He said he had hardly noticed the harsh criticism of the past few weeks, regardless of the extremely tense situation in the DFB cosmos. Like after the World Cup defeat in Qatar, he hardly reads anything anymore. “That’s good too,” said Flick before the complicated reunion with the Japanese on Saturday (8.45 p.m./RTL) in the sold-out Wolfsburg Stadium. “Everyone,” emphasized the national coach, who was quite a number after the recent flop games, knew the importance of the next two games. The even more difficult test against World Cup runners-up France follows on Tuesday.
New game philosophy announced
“We want to prepare well and put everything into the games,” said Flick. As a consequence of the past, very disappointing months with only four wins in 16 international matches, he announced a new playing philosophy – with Munich’s Joshua Kimmich in a new role, at least for the time being. The 28-year-old is an “absolute professional and an absolute team player who puts himself at the service of the team,” emphasized Flick. He indirectly confirmed that Kimmich would have to move back to the right-back position he didn’t like. Kimmich did not speak publicly this week.
Flick went to great lengths to exude composure and sovereignty. In the past few days in mid-summer Wolfsburg, a lot had gone wrong again, starting with the injury of Niclas Füllkrug, training spies and questionable statements both from inside (Kai Havertz) and from outside (Hans-Joachim Watzke) of the isolated DFB quarters. Havertz had complained about the lack of support from the fans, Watzke had bluntly railed against the youth reform in the DFB.
“The national team is something special.

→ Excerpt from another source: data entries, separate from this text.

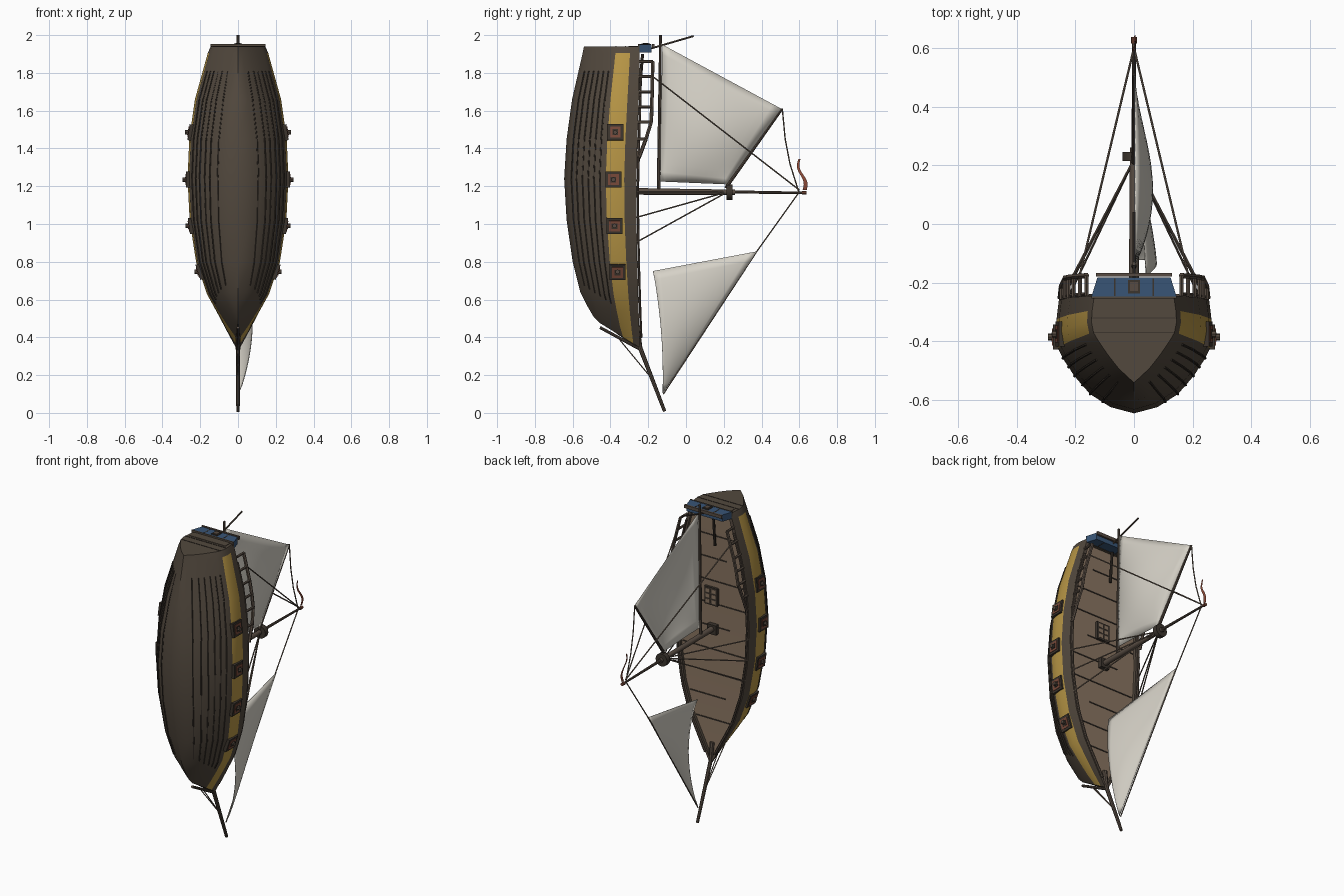
import bpy, bmesh, math
from mathutils import Vector, Matrix

old = bpy.data.objects.get("Cube")
if old:
    bpy.data.objects.remove(old, do_unlink=True)


def material(name, r, g, b):
    m = bpy.data.materials.new(name)
    m.use_nodes = True
    m.diffuse_color = (r, g, b, 1)
    bsdf = m.node_tree.nodes["Principled BSDF"]
    bsdf.inputs["Base Color"].default_value = (r, g, b, 1)
    bsdf.inputs["Roughness"].default_value = 0.9
    return m


HULL = material("hull brown", .085, .066, .048)
BAND = material("ochre band", .47, .30, .06)
TRIM = material("dark trim", .045, .035, .027)
DECK = material("deck planks", .25, .175, .118)
SPAR = material("spar wood", .095, .071, .054)
ROPE = material("rope", .16, .122, .092)
SAIL = material("sailcloth", .68, .65, .58)
RED = material("pennant red", .27, .07, .04)
PORT = material("port red", .19, .068, .042)
BLUE = material("stern blue", .04, .09, .18)


def finish(name, bm, mats, smooth=False):
    bmesh.ops.recalc_face_normals(bm, faces=bm.faces)
    me = bpy.data.meshes.new(name)
    bm.to_mesh(me)
    bm.free()
    for m in mats:
        me.materials.append(m)
    ob = bpy.data.objects.new(name, me)
    bpy.context.collection.objects.link(ob)
    if smooth:
        bpy.ops.object.select_all(action='DESELECT')
        ob.select_set(True)
        bpy.context.view_layer.objects.active = ob
        bpy.ops.object.shade_smooth_by_angle(angle=math.radians(35))
    return ob


def rod(name, pts, r, mat, r_end=None, sides=8):
    """Round bar through the points, tapering from r to r_end."""
    bm = bmesh.new()
    r_end = r if r_end is None else r_end
    pts = [Vector(p) for p in pts]
    n = len(pts) - 1
    for i, (a, b) in enumerate(zip(pts, pts[1:])):
        ra, rb = (r + (r_end - r) * k / n for k in (i, i + 1))
        turn = (b - a).to_track_quat('Z', 'Y').to_matrix().to_4x4()
        bmesh.ops.create_cone(bm, cap_ends=True, segments=sides, radius1=ra, radius2=rb,
                              depth=(b - a).length,
                              matrix=Matrix.Translation((a + b) / 2) @ turn)
    return finish(name, bm, [mat], sides > 5)


def box(name, loc, size, mat, tilt=0):
    bm = bmesh.new()
    bmesh.ops.create_cube(bm, size=1, matrix=Matrix.Translation(loc)
                          @ Matrix.Rotation(tilt, 4, 'Y') @ Matrix.Diagonal((*size, 1)))
    return finish(name, bm, [mat])


# Hull stations: z at sheer, z at keel, half width, keel y, sheer y
STATIONS = [(.345, .475, .012, -.455, -.243), (.42, .51, .055, -.49, -.246),
            (.52, .57, .11, -.525, -.25), (.62, .64, .163, -.56, -.253),
            (.8, .8, .222, -.6, -.258), (1.02, 1.02, .256, -.632, -.262),
            (1.24, 1.24, .267, -.645, -.262), (1.45, 1.45, .258, -.632, -.257),
            (1.66, 1.66, .228, -.603, -.25), (1.905, 1.905, .16, -.547, -.245),
            (1.94, 1.94, .145, -.54, -.245)]
# Section from keel to sheer as fractions of half width and depth
SECTION = [(0, 0), (.3, .055), (.56, .17), (.76, .33), (.9, .48), (.97, .575),
           (1, .7), (.99, .83), (.96, 1)]


def station(z):
    for a, b in zip(STATIONS, STATIONS[1:]):
        if z <= b[0]:
            break
    t = (z - a[0]) / (b[0] - a[0])
    return [p + (q - p) * t for p, q in zip(a, b)]


def hull_point(st, f, side=1, out=0):
    """Point on the hull skin at depth fraction f; the ends are more V-shaped."""
    zs, zk, w, yk, ys = st
    for a, b in zip(SECTION, SECTION[1:]):
        if f <= b[1]:
            break
    fx = a[0] + (b[0] - a[0]) * (f - a[1]) / (b[1] - a[1])
    fx **= 1 + .6 * abs((zs - 1.1) / .8) ** 3
    return Vector((side * (w * fx + out), yk + (ys - yk) * f, zk + (zs - zk) * f))


DEPTH = .018
# Hull skin, rail cap, inner bulwark and deck in one lofted loop
bm = bmesh.new()
loops = []
for st in STATIONS:
    half = [hull_point(st, f) for _, f in SECTION]
    inner = half[-1].copy()
    inner.x = max(inner.x - .022, .002)
    half += [inner, inner - Vector((0, DEPTH, 0))]
    ring = half + [Vector((-p.x, p.y, p.z)) for p in reversed(half[1:])]
    loops.append([bm.verts.new(p) for p in ring])
n = len(loops[0])
for a, b in zip(loops, loops[1:]):
    for i in range(n):
        j = (i + 1) % n
        face = bm.faces.new((a[i], a[j], b[j], b[i]))
        k = min(i, n - 1 - i)
        painted = k in (5, 6) and b is not loops[-1]
        face.material_index = 1 if painted else 2 if k == 8 else 3 if k == 10 else 0
bm.faces.new(loops[0])
bm.faces.new(loops[-1])
finish("hull", bm, [HULL, BAND, SPAR, DECK], True)

for s, tag in ((1, "left"), (-1, "right")):
    # Raised plank seams along the lower hull
    for i, f in enumerate((.1, .17, .25, .33, .41, .49)):
        ends = (.66 - .02 * i, 1.81)
        zs = [ends[0]] + [st[0] for st in STATIONS if ends[0] < st[0] < ends[1]] + [ends[1]]
        rod(f"{tag}_plank_seam_{i}", [hull_point(station(z), f, s, .001) for z in zs],
            .0042, TRIM, sides=5)
    rod(f"{tag}_rail", [hull_point(station(.4 + .075 * k), 1, s, -.008) + Vector((0, .008, 0))
                        for k in range(20)], .007, SPAR, sides=6)
    # Gun ports
    for i, z in enumerate((.745, .99, 1.235, 1.485)):
        p = hull_point(station(z), .68, s)
        slope = (station(z + .04)[2] - station(z - .04)[2]) / .08
        tilt = s * math.atan(slope)
        for part, size, thick, mat in (("frame", .085, .02, TRIM), ("port", .058, .026, PORT),
                                       ("muzzle_plate", .03, .032, TRIM)):
            box(f"{tag}_gun_{part}_{i}", p, (thick, size, size), mat, tilt)
        rod(f"{tag}_gun_{i}", [p, p + Vector((s * .028, 0, 0))], .012, SPAR)
    # Quarter railing
    posts = [1.86, 1.78, 1.7, 1.62, 1.54, 1.45]
    top = []
    for i, z in enumerate(posts):
        foot = hull_point(station(z), 1, s)
        head = foot + Vector((0, .07 if i < 5 else .045, 0))
        top.append(head)
        rod(f"{tag}_rail_post_{i}", [foot, head], .008, SPAR, sides=6)
    top.append(hull_point(station(1.35), 1, s) + Vector((0, .01, 0)))
    rod(f"{tag}_quarter_rail", top, .01, SPAR, sides=6)
    # Shrouds and backstays
    for i, z in enumerate((1.035, .905, 1.17)):
        rod(f"{tag}_shroud_{i}", [(0, .22, 1.17), hull_point(station(z), 1, s)], .0038, ROPE)
    rod(f"{tag}_backstay", [(0, .6, 1.18), (s * .185, -.175, 1.78)], .0038, ROPE)
    rod(f"{tag}_bow_stay", [(s * .012, -.37, .41), (0, -.18, .18)], .003, ROPE)

# Deck plank joints, staggered
for i in range(9):
    z = .6 + .145 * i
    st = station(z)
    w = st[2] * .96 - .03
    x = (0, .25 * w, -.25 * w)[i % 3]
    box(f"deck_joint_{i}", (x, st[4] - DEPTH + .001, z),
        (2 * w - 2 * abs(x), .005, .007), TRIM)

# Hatch with grating
box("hatch_frame", (.01, -.272, 1.375), (.09, .024, .11), TRIM)
for i in range(6):
    box(f"hatch_pane_{i}", (-.01 + .04 * (i % 2), -.261, 1.342 + .033 * (i // 2)),
        (.028, .006, .023), DECK)

# Stern panels
box("transom_board", (0, -.275, 1.925), (.25, .06, .036), HULL)
box("panel_backing", (0, -.251, 1.93), (.29, .007, .046), HULL)
bm = bmesh.new()
bmesh.ops.create_cube(bm, size=1, matrix=Matrix.Translation((0, -.215, 1.93))
                      @ Matrix.Diagonal((.29, .065, .042, 1)))
for v in bm.verts:
    if v.co.y > -.215:
        v.co.x *= .86
finish("stern_panel", bm, [BLUE])
box("stern_cap", (0, -.173, 1.944), (.26, .012, .02), SPAR)
box("stern_window", (0, -.213, 1.933), (.042, .046, .045), TRIM)
box("window_pane", (0, -.213, 1.935), (.026, .03, .046), SPAR)
for x in (-.065, .065):
    box("stern_divider", (x, -.215, 1.93), (.005, .06, .044), TRIM)
for y in (-.32, -.37):
    half = hull_point(STATIONS[-1], (y + .54) / .295).x
    box("transom_seam", (0, y, 1.94), (2 * half, .004, .004), TRIM)
rod("tiller", [(-.03, -.23, 1.9), (-.03, -.245, 1.71)], .008, TRIM)
rod("stern_flagpole", [(0, -.2, 1.925), (0, .04, 1.995)], .005, SPAR)

# Masts and spars
box("mast_step", (0, -.268, 1.17), (.06, .03, .06), TRIM)
rod("lower_mast", [(0, -.31, 1.173), (0, .26, 1.168)], .018, SPAR, .014, 12)
rod("top_mast", [(0, .2, 1.17), (0, .635, 1.165)], .009, SPAR, .006)
rod("mast_top", [(0, .215, 1.168), (0, .245, 1.168)], .04, TRIM, sides=16)
rod("mast_truck", [(0, .615, 1.165), (0, .637, 1.165)], .01, PORT)
rod("boom", [(0, -.145, 1.17), (0, -.135, 2)], .01, SPAR, .007)
rod("gaff", [(0, .21, 1.19), (0, .51, 1.61)], .009, SPAR, .006)
rod("bowsprit", [(0, -.26, .46), (0, -.243, .345), (0, -.113, .008)], .015, SPAR, .009)
rod("beakhead", [(0, -.455, .452), (0, -.24, .335)], .008, SPAR)

# Centre line rigging
rod("forestay", [(0, .6, 1.17), (0, .375, .855), (0, -.12, .1)], .0035, ROPE)
rod("peak_halyard", [(0, .51, 1.61), (0, .525, 1.45), (0, .55, 1.32), (0, .597, 1.17)],
    .0035, ROPE)


def sail(name, a, b, c, d, bulge, loose=False):
    """Billowed cloth between four corners; a loose sail also billows at its free edge."""
    bm = bmesh.new()
    a, b, c, d = map(Vector, (a, b, c, d))
    N = 14
    grid = []
    for i in range(N + 1):
        u = i / N
        across = math.cos(math.pi * u / 2) if loose else math.sin(math.pi * u)
        row = []
        for j in range(N + 1):
            v = j / N
            p = a.lerp(b, u).lerp(d.lerp(c, u), v)
            swell = bulge * (max(across, 0) * max(math.sin(math.pi * v), 0)) ** .8
            p.x += swell
            if loose:
                p.y += .35 * swell * (1 - u)
            row.append(bm.verts.new(p))
        grid.append(row)
    for r0, r1 in zip(grid, grid[1:]):
        for j in range(N):
            bm.faces.new((r0[j], r0[j + 1], r1[j + 1], r1[j]))
    bmesh.ops.remove_doubles(bm, verts=bm.verts, dist=.0005)
    ob = finish(name, bm, [SAIL], True)
    ob.modifiers.new("cloth", 'SOLIDIFY').thickness = .003


sail("mainsail", (.005, -.125, 1.95), (.005, -.14, 1.225), (.005, .215, 1.21),
     (.005, .505, 1.61), .06)
sail("jib", (.04, -.175, .75), (.003, .375, .855), (.003, -.125, .105),
     (.003, -.125, .105), .052, True)

# Pennant
bm = bmesh.new()
rows = []
for i in range(13):
    t = i / 12
    y = .628 - .03 * t + .012 * math.sin(t * 6.5)
    h = .011 * (1 - .5 * t)
    rows.append([bm.verts.new((.006 * math.sin(t * 5), y + k * h, 1.18 + .165 * t))
                 for k in (-1, 1)])
for p, q in zip(rows, rows[1:]):
    bm.faces.new((p[0], p[1], q[1], q[0]))
finish("pennant", bm, [RED], True)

And that’s why there are many issues that are currently affecting us due to the situation,” commented Flick. Busy – don’t burden yourself. Coming to the press conference with Gündogan and making the Capitano announcement right at the beginning was a good idea from the DFB’s perspective given so many critical issues. Gündogan now wears the black, red and gold armband again. Kimmich is also part of the “leadership duo”. He thinks “this gives us new energy, which we also need,” said Flick.
Gündogan is happy about Flick’s trust
The world-class player Gündogan, who feels very comfortable at his new club FC Barcelona in Catalonia after just a few weeks of settling in, thanked him and spoke of a “great honor”. He is happy about the trust and knows “that it brings with it a great deal of responsibility,” said the 32-year-old, who most recently led Manchester City as captain. “We now have two very unpleasant games,” said Gündogan. The Japan game will show whether Flick has found the perfect role for the triple winner in the changed system. That wasn’t successful in the summer.
“Life is always about us learning from things of the past,” said Flick. “We took a lot with us from the games and the World Cup. Now we have agreed on an idea, a playing philosophy and tried to convey that to the team.” Instead of Malick Thiaw, who was the only bright spot in June, BVB returnee Niklas Süle will start the hot phase before the home European Championship in central defense.
Highly acclaimed World Cup documentary
“How do we want to see the team? Active, we want to keep the intensity high. We hope that a good game will give us confidence in the team again. That’s the crucial thing,” said Flick, whose first major appearance was in a press conference has been attracting a lot of media interest for three months. A dozen cameras captured the national coach’s every move.
Despite all his cheerfulness, Flick will know what would happen to him if the Japan game went wrong. It is only the fourth meeting with the now very competitive Asians. The 1-2 shock in the first World Cup group game was the beginning of the end in Qatar. Flick reported that he had not yet seen the much-noticed documentary from the streaming service Amazon about the end of the World Cup (that’s why?). In another series about his time at FC Bayern, it is fittingly well documented that Flick once announced his resignation from the record champions in the dressing room of the Wolfsburg stadium.
The published World Cup documentary ends with the fact that Flick, as national coach, never thought about resigning. “I’m proud and also very grateful that I can look after these players. It’s a lot of fun,” he said in Wolfsburg. The week in VW City “convinced” him and his coaching team; they were “satisfied with how the team implemented it.” This now has to be successful in front of the fans.
I am Pierce Boyd, a driven and ambitious professional working in the news industry. I have been writing for 24 Hours Worlds for over five years, specializing in sports section coverage. During my tenure at the publication, I have built an impressive portfolio of articles that has earned me a reputation as an experienced journalist and content creator.